A masterful finale for Telltale’s best series
One of the most difficult parts of writing a quality narrative is finding the means to close it properly. It is particularly essential in Telltale’s episodic, storytelling style of creating games. Whereas others game like it sometimes falter while leaving an opening for new seasons, The Vault of the Traveler provides one of the most satisfying endings to a video game I’ve ever played. Tales from the Borderlands is far and away Telltale Games best series to date.
The previous episode, Escape Plan Bravo, left our gang, particularly Rhys, with quite a cliffhanger. Handsome Jack successfully manipulated the player, causing him to be uploaded to Helios’ computers. The remaining threads left over from last episode are taken care of in the first portion of the episode. The gang must come face to face with Yvette’s betrayal as well as plot a way to safely get the vault key back to Pandora. Rhys in particular is faced with one of the most difficult, and surprisingly profound moment in perhaps the Borderlands franchise. The series continues to find ways to weave heartfelt yet philosophical moments into the game’s otherwise zany and hilarious narrative. Comparing where the series is to its beginnings with Zer0 Sum, a largely humorous episode that led me to believe my decisions wouldn’t be as weighty, to where it is now is a testament to the superb writing.

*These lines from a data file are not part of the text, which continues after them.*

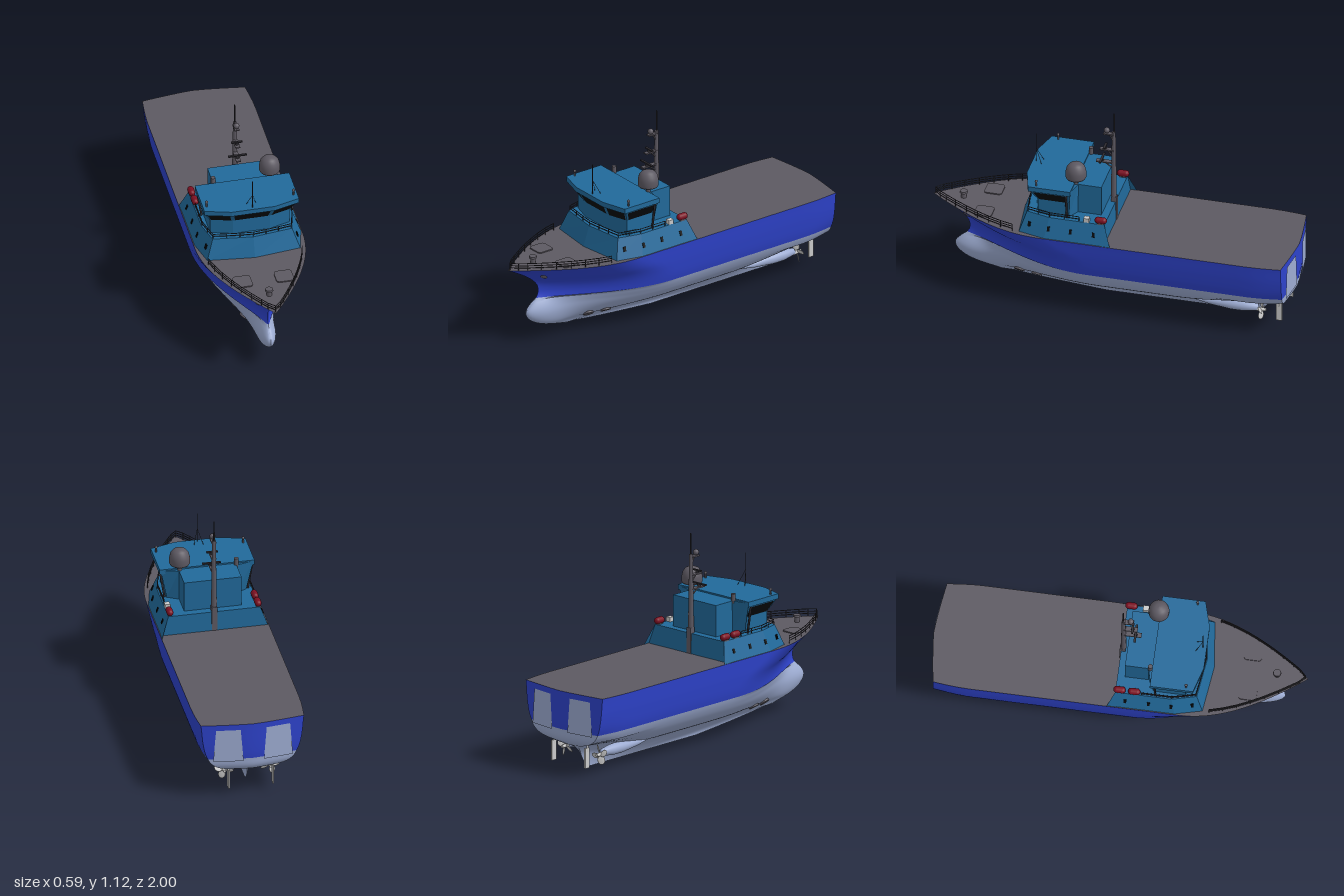
import * as THREE from 'three';
import { toCreasedNormals } from 'three/addons/utils/BufferGeometryUtils.js';

const V = (x, y, z) => new THREE.Vector3(x, y, z);
const mat = (color, side = THREE.FrontSide) => new THREE.MeshStandardMaterial({ color, side });
const BLUE = mat(0x2e43cc), BOTTOM = mat(0x9dacd2), HOUSE = mat(0x21699a), DECK = mat(0x5d5962);
const DARK = mat(0x2e2c32), GLASS = mat(0x07090b, THREE.DoubleSide), RED = mat(0x7d1022), GREY = mat(0xcccccc);
const DECK_Y = 0.46, SPLIT_Y = 0.25;
const clamp = (v) => Math.min(1, Math.max(0, v));

// Smooth lookup through [y, value] pairs
function curve(pairs) {
  const f = new THREE.CubicInterpolant(pairs.map((p) => p[0]), pairs.map((p) => p[1]), 1);
  return (y) => f.evaluate(y)[0];
}
const beam = curve([[0, 0], [0.03, 0.02], [0.06, 0.045], [0.08, 0.07], [0.105, 0.127], [0.135, 0.175], [0.17, 0.215], [0.21, 0.243], [0.25, 0.261], [0.35, 0.281], [0.46, 0.293]]);
const stem = curve([[0, 0.05], [0.02, 0.3], [0.04, 0.5], [0.07, 0.7], [0.1, 0.8], [0.14, 0.86], [0.18, 0.875], [0.22, 0.845], [0.25, 0.81], [0.28, 0.797], [0.32, 0.802], [0.36, 0.835], [0.41, 0.905], [0.46, 0.995]]);
const stern = curve([[0, -0.77], [0.03, -0.81], [0.06, -0.83], [0.1, -0.85], [0.13, -0.88], [0.155, -0.93], [0.18, -0.957], [0.25, -0.965], [0.46, -0.967]]);
const sternFraction = curve([[0, 0.02], [0.1, 0.05], [0.13, 0.12], [0.155, 0.4], [0.18, 0.72], [0.21, 0.87], [0.25, 0.92], [0.46, 0.95]]);
const bulb = curve([[0, 0], [0.06, 0.02], [0.1, 0.045], [0.14, 0.058], [0.18, 0.06], [0.22, 0.047], [0.25, 0.025], [0.27, 0], [0.36, 0], [0.46, 0]]);

// Half-width of the hull at height y and length z
function hullX(y, z) {
  const tip = stem(y), low = clamp((0.4 - y) / 0.2);
  const entry = y < 0.25 ? Math.min(tip, 0.79) : tip;
  const a = Math.sin(clamp((entry - z) / (0.65 + 0.1 * low)) * Math.PI / 2) ** (y > 0.36 ? 0.95 : 1 + 0.15 * low);
  const run = y < 0.2 ? 0.5 : 0.2, e = sternFraction(y);
  const g = e + (1 - e) * Math.sin(clamp((z - stern(y)) / run) * Math.PI / 2);
  const s = tip > 0.63 ? clamp((z - 0.62) / (tip - 0.62)) : 1;
  const b = Math.max(0, bulb(y)) * Math.sqrt(1 - s * s) * clamp(z + 0.2);
  return Math.cbrt((beam(y) * a * g) ** 3 + b ** 3);
}

// One waterline: stem, left side, transom, right side, stem
function waterline(y) {
  const left = [], N = 48, z0 = stem(y), z1 = stern(y);
  for (let i = 0; i <= N; i++) {
    const z = z0 - (z0 - z1) * (i / N) ** 1.6;
    left.push(V(i ? hullX(y, z) : 0, y, z));
  }
  const w = left[N].x, across = [];
  for (let i = 1; i < 10; i++) {
    const k = 1 - i / 5;
    across.push(V(w * k, y, z1 - 0.033 * (1 - Math.abs(k) ** 1.3) * clamp(w / 0.25)));
  }
  return [...left, ...across, ...left.map((p) => V(-p.x, y, p.z)).reverse()];
}

// Skin between rings of equal length
function skin(rings, closed, cap) {
  const pos = [], put = (...ps) => ps.forEach((p) => pos.push(p.x, p.y, p.z));
  const n = rings[0].length;
  for (let j = 0; j + 1 < rings.length; j++) {
    for (let i = 0; i < (closed ? n : n - 1); i++) {
      const k = (i + 1) % n, a = rings[j], b = rings[j + 1];
      put(a[i], a[k], b[k], a[i], b[k], b[i]);
    }
  }
  const top = rings[rings.length - 1];
  if (cap) for (let i = 1; i < n - 1; i++) put(top[0], top[i], top[i + 1]);
  const g = new THREE.BufferGeometry();
  g.setAttribute('position', new THREE.Float32BufferAttribute(pos, 3));
  g.computeVertexNormals();
  return g;
}
// Mirrored plan outline, given from aft to front as [x, z]
const ring = (half, y) => [...half.map(([x, z]) => V(-x, y, z)), ...half.map(([x, z]) => V(x, y, z)).reverse()];

export function createModel() {
  const model = new THREE.Group();
  const add = (name, geo, material, x = 0, y = 0, z = 0, parent = model) => {
    const m = new THREE.Mesh(geo, material);
    m.name = name;
    m.position.set(x, y, z);
    parent.add(m);
    return m;
  };
  const box = (name, w, h, d, material, x, y, z) => add(name, new THREE.BoxGeometry(w, h, d), material, x, y, z);
  const cyl = (name, r0, r1, h, material, x, y, z, n = 20) => add(name, new THREE.CylinderGeometry(r1, r0, h, n), material, x, y + h / 2, z);
  const strut = (name, a, b, r, parent = model, material = DARK) => {
    const m = add(name, new THREE.CylinderGeometry(r, r, a.distanceTo(b), 6), material, 0, 0, 0, parent);
    m.position.copy(a).lerp(b, 0.5);
    m.quaternion.setFromUnitVectors(V(0, 1, 0), b.clone().sub(a).normalize());
  };
  const railing = (name, pts, heights) => {
    const g = new THREE.Group();
    g.name = name;
    model.add(g);
    const up = (p, h) => V(p.x, p.y + h, p.z);
    pts.forEach((p, i) => {
      strut('railPost', p, up(p, heights[heights.length - 1]), 0.0022, g);
      if (i) heights.forEach((h) => strut('railBar', up(pts[i - 1], h), up(p, h), 0.0022, g));
    });
  };

  // Hull, with underwater part and topsides
  const hull = (name, y0, y1, n, material) => {
    const rings = Array.from({ length: n + 1 }, (_, i) => waterline(y0 + (y1 - y0) * i / n));
    add(name, toCreasedNormals(skin(rings, false), 0.6), material);
  };
  hull('lowerHull', 0, SPLIT_Y, 26, BOTTOM);
  hull('upperHull', SPLIT_Y, DECK_Y, 12, BLUE);
  const outline = waterline(DECK_Y).slice(0, -1).map((p) => new THREE.Vector2(p.x, -p.z));
  add('mainDeck', new THREE.ShapeGeometry(new THREE.Shape(outline)), DECK, 0, DECK_Y).rotation.x = -Math.PI / 2;

  // Fittings lying on the hull surface
  const onHull = (name, geo, material, y, z, side) => {
    const x = hullX(y, z), d = 0.01;
    const n = V(side, -(hullX(y + d, z) - hullX(y - d, z)) / (2 * d), -(hullX(y, z + d) - hullX(y, z - d)) / (2 * d));
    add(name, geo, material, side * x, y, z).quaternion.setFromUnitVectors(V(0, 1, 0), n.normalize());
  };
  for (const s of [-1, 1]) {
    for (const z of [0.41, 0.51]) onHull('thrusterTunnel', new THREE.CylinderGeometry(0.028, 0.028, 0.014, 24), DECK, 0.1, z, s);
    onHull('anchorPocket', new THREE.SphereGeometry(0.026, 16, 8).scale(0.9, 0.25, 0.55), DECK, 0.39, 0.8, s);

    // Stern panels
    const zAt = (x) => -0.972 - 0.033 * (1 - (x / 0.275) ** 1.3);
    const panel = [0.43, 0.24].map((y, i) => [0.07 - i * 0.015, 0.2 + i * 0.015].map((x) => V(s * x, y, zAt(x))));
    add('sternPanel', skin(panel, false), mat(0x9dacd2, THREE.DoubleSide));

    // Shaft fairing, propeller and rudder
    const profile = [[0, -0.13], [0.018, -0.125], [0.03, -0.05], [0.03, 0.02], [0.018, 0.14], [0, 0.24]].map(([r, h]) => new THREE.Vector2(r, h));
    add('shaftFairing', new THREE.LatheGeometry(profile, 20), BOTTOM, s * 0.12, 0.105, -0.68).rotation.x = Math.PI / 2;
    const prop = new THREE.Group();
    prop.name = 'propeller';
    prop.position.set(s * 0.125, 0.098, -0.825);
    model.add(prop);
    add('hub', new THREE.CylinderGeometry(0.012, 0.008, 0.05, 16), GREY, 0, 0, 0, prop).rotation.x = Math.PI / 2;
    for (let i = 0; i < 4; i++) {
      const arm = new THREE.Group();
      arm.rotation.z = i * Math.PI / 2 + 0.35 * s;
      prop.add(arm);
      add('blade', new THREE.SphereGeometry(0.024, 14, 10).scale(0.85, 1, 0.12), GREY, 0, 0.031, 0, arm).rotation.y = 0.6 * s;
    }
    box('rudder', 0.008, 0.11, 0.032, GREY, s * 0.12, 0.097, -0.92);
    cyl('rudderStock', 0.006, 0.006, 0.08, GREY, s * 0.12, 0.13, -0.915, 10);
  }

  // Lower deckhouse with sloping sides
  const loft = (name, levels) => add(name, skin(levels.map(([half, y]) => ring(half, y)), true, true), HOUSE);
  const base = [[0.288, -0.005], [0.288, 0.32], [0.252, 0.465], [0, 0.495]];
  const roof = [[0.248, 0], [0.248, 0.3], [0.215, 0.43], [0, 0.458]];
  loft('lowerDeckhouse', [[base, DECK_Y], [roof, 0.57]]);
  for (const s of [-1, 1]) {
    const fin = [[V(s * 0.29, 0.46, 0.01), V(s * 0.29, 0.46, -0.04)], [V(s * 0.249, 0.57, 0.01), V(s * 0.249, 0.57, 0)]];
    add('sideFin', skin(fin, false), mat(0x21699a, THREE.DoubleSide));
    for (const z of [0.055, 0.18, 0.3]) box('porthole', 0.006, 0.026, 0.014, GLASS, s * 0.27, 0.512, z).rotation.z = s * 0.35;
    box('porthole', 0.006, 0.026, 0.014, GLASS, s * 0.248, 0.512, 0.41).rotation.set(0, s * -0.25, s * 0.3);
  }

  // Bridge with flared window band
  const wall = [[0.215, 0.2], [0.215, 0.37], [0.1, 0.405]];
  const flare = [[0.25, 0.19], [0.25, 0.405], [0.115, 0.44]];
  const brow = [[0.256, 0.185], [0.256, 0.415], [0.117, 0.455]];
  loft('bridge', [[wall, 0.57], [wall, 0.655], [flare, 0.72], [brow, 0.722], [brow, 0.75]]);
  loft('aftHouse', [[[[0.155, 0.04], [0.155, 0.2]], 0.57], [[[0.155, 0.04], [0.155, 0.2]], 0.742]]);
  loft('bridgeBack', [[[[0.15, 0.165], [0.215, 0.2]], 0.57], [[[0.155, 0.165], [0.25, 0.19]], 0.742]]);
  const low = ring(wall, 0.655), high = ring(flare, 0.72);
  for (let i = 0; i < 5; i++) {
    const at = (u, v) => low[i].clone().lerp(low[i + 1], u).lerp(high[i].clone().lerp(high[i + 1], u), v);
    const n = at(1, 0).sub(at(0, 0)).cross(at(0, 1).sub(at(0, 0))).normalize().multiplyScalar(0.002);
    const pane = [0.06, 0.95].map((v) => [0.06, 0.94].map((u) => at(u, v).add(n)));
    add('bridgeWindow', skin(pane, false), GLASS);
  }

  // Railings on the foredeck and around the bridge
  const bow = [0.5, 0.57, 0.64, 0.71, 0.78, 0.85, 0.91, 0.95].map((z) => [hullX(DECK_Y, z) * 0.93, z]);
  railing('bowRailing', ring([...bow, [0, 0.982]], DECK_Y), [0.015, 0.027, 0.04]);
  const walk = [[0.243, 0.14], [0.243, 0.22], [0.243, 0.3], [0.228, 0.365], [0.212, 0.425], [0.14, 0.436], [0.07, 0.446], [0, 0.453]];
  railing('bridgeRailing', ring(walk, 0.57), [0.014, 0.027]);

  // Foredeck hatches and capstan
  for (const s of [-1, 1]) {
    const r = 0.018, h = 0.048, hatch = new THREE.Shape();
    [[1, 1, 0], [-1, 1, 1], [-1, -1, 2], [1, -1, 3]].forEach(([x, y, q]) =>
      hatch.absarc(x * (h - r), y * (h - r), r, q * Math.PI / 2, (q + 1) * Math.PI / 2));
    add('hatch', new THREE.ExtrudeGeometry(hatch, { depth: 0.006, bevelEnabled: false }), DECK, s * 0.112, DECK_Y, 0.69).rotation.x = -Math.PI / 2;
  }
  cyl('capstan', 0.014, 0.014, 0.035, DECK, 0, DECK_Y, 0.83);
  cyl('capstanHead', 0.022, 0.02, 0.01, DECK, 0, DECK_Y + 0.03, 0.83);

  // Mast with platforms and scanners
  box('mastFoot', 0.03, 0.14, 0.03, DECK, 0, 0.53, 0.008);
  cyl('mast', 0.016, 0.01, 0.4, DECK, 0, 0.6, 0.012, 12);
  cyl('mastPole', 0.005, 0.003, 0.125, DARK, 0, 0.99, 0.01, 8);
  for (const [y, z, w] of [[0.808, 0.095, 0.05], [0.885, 0.075, 0.03], [0.985, 0.055, 0]]) {
    box('mastPlatform', 0.026, 0.007, z, DECK, 0, y, z / 2 + 0.012);
    strut('platformBrace', V(0, y - 0.035, 0.02), V(0, y, z * 0.7), 0.004, model, DECK);
    if (w) {
      cyl('scannerBase', 0.01, 0.008, 0.016, DARK, 0, y, z * 0.8);
      box('scannerBar', w * 2, 0.007, 0.012, DARK, 0, y + 0.018, z * 0.8);
    }
  }
  add('mastDome', new THREE.SphereGeometry(0.016, 16, 10), DECK, 0, 1.004, 0.05);

  // Radar dome, exhaust and roof fittings
  cyl('domePost', 0.012, 0.012, 0.05, DECK, 0.15, 0.735, 0.18);
  const dome = [[0, 0.78], [0.05, 0.78], [0.055, 0.788], [0.055, 0.82], [0.049, 0.845], [0.034, 0.863], [0.016, 0.87], [0, 0.871]];
  add('radarDome', new THREE.LatheGeometry(dome.map(([r, y]) => new THREE.Vector2(r, y)), 32), DECK, 0.15, 0, 0.18);
  cyl('exhaust', 0.012, 0.012, 0.05, DECK, -0.155, 0.73, 0.175);
  strut('whipAntenna', V(0, 0.75, 0.435), V(0, 0.92, 0.435), 0.0025);
  for (const s of [-1, 1]) {
    strut('antennaStay', V(s * 0.025, 0.75, 0.4), V(0, 0.83, 0.435), 0.0012);
    cyl('lampPost', 0.005, 0.005, 0.025, DECK, s * 0.235, 0.75, 0.375, 10);
    add('lamp', new THREE.SphereGeometry(0.008, 12, 8), DECK, s * 0.235, 0.778, 0.375);
    strut('sidePipe', V(s * 0.225, 0.57, 0.21), V(s * 0.25, 0.73, 0.21), 0.006);
  }

  // Life rafts and locker
  for (const [x, z] of [[-0.238, 0.022], [-0.238, 0.1], [0.238, 0.022]]) {
    add('lifeRaft', new THREE.CapsuleGeometry(0.018, 0.03, 6, 16), RED, x, 0.59, z).rotation.x = Math.PI / 2;
    box('raftCradle', 0.022, 0.012, 0.035, DECK, x, 0.574, z);
  }
  box('locker', 0.028, 0.024, 0.03, GREY, 0.234, 0.582, 0.1);
  return model;
}
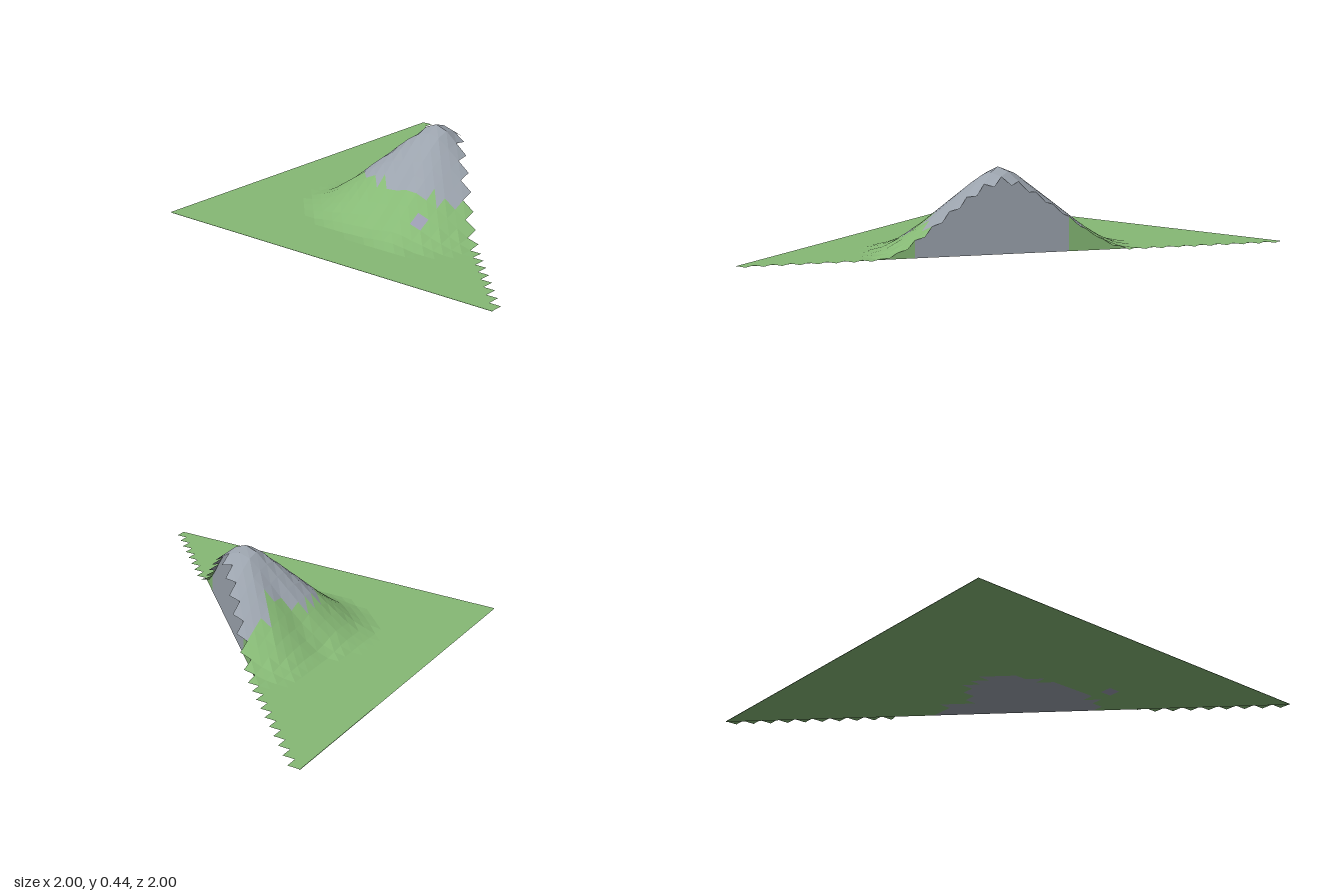
import * as THREE from 'three';

const N = 32, STEP = 2 / N;
const PEAK = { x: -0.12, z: 0 };

// [angle in degrees, radius] around the peak; 90 is the back, 180 the right side
const FOOT = [[38, 0.67], [52, 0.67], [78, 0.57], [97, 0.64], [115, 0.68], [138, 0.64], [165, 0.58],
  [180, 0.58], [198, 0.65], [220, 0.65], [233, 0.63], [398, 0.67]];
const ROCK = [[38, 0.42], [51, 0.35], [60, 0.25], [76, 0.27], [95, 0.34], [113, 0.38], [136, 0.33],
  [157, 0.31], [192, 0.3], [218, 0.36], [235, 0.39], [398, 0.42]];
// [fraction of foot radius, height]
const SLOPE = [[0, 0.44], [0.1, 0.415], [0.43, 0.24], [0.65, 0.122], [0.85, 0.034], [1, 0.003]];

function lookup(table, v) {
  for (let i = 1; i < table.length; i++) {
    const [a, p] = table[i - 1], [b, q] = table[i];
    if (v <= b) return p + (q - p) * Math.max(0, (v - a) / (b - a));
  }
  return table[table.length - 1][1];
}

function polar(x, z) {
  const dx = x - PEAK.x, dz = z - PEAK.z;
  let angle = THREE.MathUtils.radToDeg(Math.atan2(-dz, dx));
  if (angle < 38) angle += 360;
  return { r: Math.hypot(dx, dz), angle };
}

function height(x, z) {
  const { r, angle } = polar(x, z);
  return lookup(SLOPE, r / lookup(FOOT, angle));
}

function surfaceKind(x, z) {
  if (Math.hypot(x + 0.53, z - 0.225) < 0.04) return 'outcrop';
  const { r, angle } = polar(x, z);
  return r < lookup(ROCK, angle) ? 'rock' : 'grass';
}

export function createModel() {
  const group = new THREE.Group();
  const colors = { grass: 0x86b975, rock: 0x9ba3ad, outcrop: 0x9a9bb0 };
  const materials = {};
  for (const [name, color] of Object.entries(colors)) {
    materials[name] = new THREE.MeshStandardMaterial({ color, side: THREE.DoubleSide, flatShading: true });
    materials[name].name = name;
  }

  // Collects triangles per colour, then makes one mesh for each
  function buildPart(partName, fill) {
    const lists = { grass: [], rock: [], outcrop: [] };
    fill((kind, ...points) => points.forEach((p) => lists[kind].push(...p)));
    for (const [kind, list] of Object.entries(lists)) {
      if (!list.length) continue;
      const geometry = new THREE.BufferGeometry();
      geometry.setAttribute('position', new THREE.Float32BufferAttribute(list, 3));
      geometry.computeVertexNormals();
      const mesh = new THREE.Mesh(geometry, materials[kind]);
      mesh.name = kind + partName;
      group.add(mesh);
    }
  }

  const at = (i) => -1 + i * STEP;
  const top = (i, j) => [at(i), height(at(i), at(j)), at(j)];
  const floor = (i, j) => [at(i), 0, at(j)];
  const kindOf = (a, b, c) => surfaceKind((a[0] + b[0] + c[0]) / 3, (a[2] + b[2] + c[2]) / 3);

  // Terrain: square cells with a stepped edge along the cut
  buildPart('Terrain', (add) => {
    for (let j = 0; j < N; j++) for (let i = 0; i + j < N; i++) {
      const a = top(i, j), b = top(i, j + 1), c = top(i + 1, j + 1), d = top(i + 1, j);
      add(kindOf(a, b, d), a, b, d);
      add(kindOf(b, c, d), b, c, d);
    }
  });

  // Flat underside, ending on the straight diagonal
  buildPart('Underside', (add) => {
    for (let j = 0; j < N; j++) for (let i = 0; i + j < N; i++) {
      const a = floor(i, j), b = floor(i, j + 1), c = floor(i + 1, j + 1), d = floor(i + 1, j);
      add(kindOf(a, b, d), a, d, b);
      if (i + j < N - 1) add(kindOf(b, c, d), b, d, c);
    }
  });

  // Upright cut face along the diagonal
  buildPart('CutFace', (add) => {
    for (let i = 0; i < N; i++) {
      const mid = at(i + 0.5);
      const kind = mid > -0.35 && mid < 0.2 ? 'rock' : 'grass';
      const p = floor(i, N - i), q = floor(i + 1, N - i - 1);
      const r = top(i + 1, N - i - 1), s = top(i, N - i);
      add(kind, p, q, r);
      add(kind, p, r, s);
    }
  });

  return group;
}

Following the obvious plot points requiring resolution, The Vault of the Traveler continued to bring sequences and story beats that I wasn’t even aware I needed. Carrying the weight of the discussions and decisions with Rhys early on affected my attitude for the rest of the experience. Unlike another series which will not be named, I was confronted with these thoughts by way of revisiting characters from previous episodes in one hectic final chapter. Even the most minute decision I made (withheld for the sake of preventing spoilers) came back around in the most unexpected moment, and I felt satisfied and rewarded for the choice that I made.
Telltale does not settle for an excellent narrative only. Where their past games have struggled to produce quality, exciting action moments, episode five brings expertly crafted, tension-filled moments that prove their growth as a developer. One sequence in particular provided the most yell-out-loud sequence in a game that I’ve experienced in ages. Combining the insane action of every 90’s cartoon you’ve ever seen with Borderlands insane style leads to a thrilling finale that I never knew I could want or need. And it did so in a way that only the Borderlands universe can, by throwing all of those troublesome rules that other games must follow by the wayside. Oddly enough, these startling tone shifts actually make those touchy moments even more emotional, and the ridiculous ones all the more chuckleworthy.
Tales from the Borderlands finishes by doing everything required of a quality narrative. Each and every plot point that the writers to decide to open was finished in a very satisfactory way by the episode’s end. Sasha, August, Vallory, Gortys, Loader Bot, and even other minor characters get their chance to shine through one last time. Whereas episode four was guilty for having periods of too much slow-down, episode five is a nonstop thrill ride that offers no time for breathing until the credits are already rolling.
The Vault of the Traveler proves there is a way to successfully end a journey without sacrificing key elements. It provides not only a satisfying end the entire cast, but completely leaves Pandora open to future adventures. If the series has just one fault, it is that it ended so well that it’s painful to say goodbye to Rhys and Fiona. The main characters became such well-developed catalysts that all of the moments they shared and characters they touched burrowed themselves into our hearts. A series not afraid to be ludicrous and heartwrenching, Tales from the Borderlands is an example of masterful storytelling in video games, and we cannot wait for the next adventure.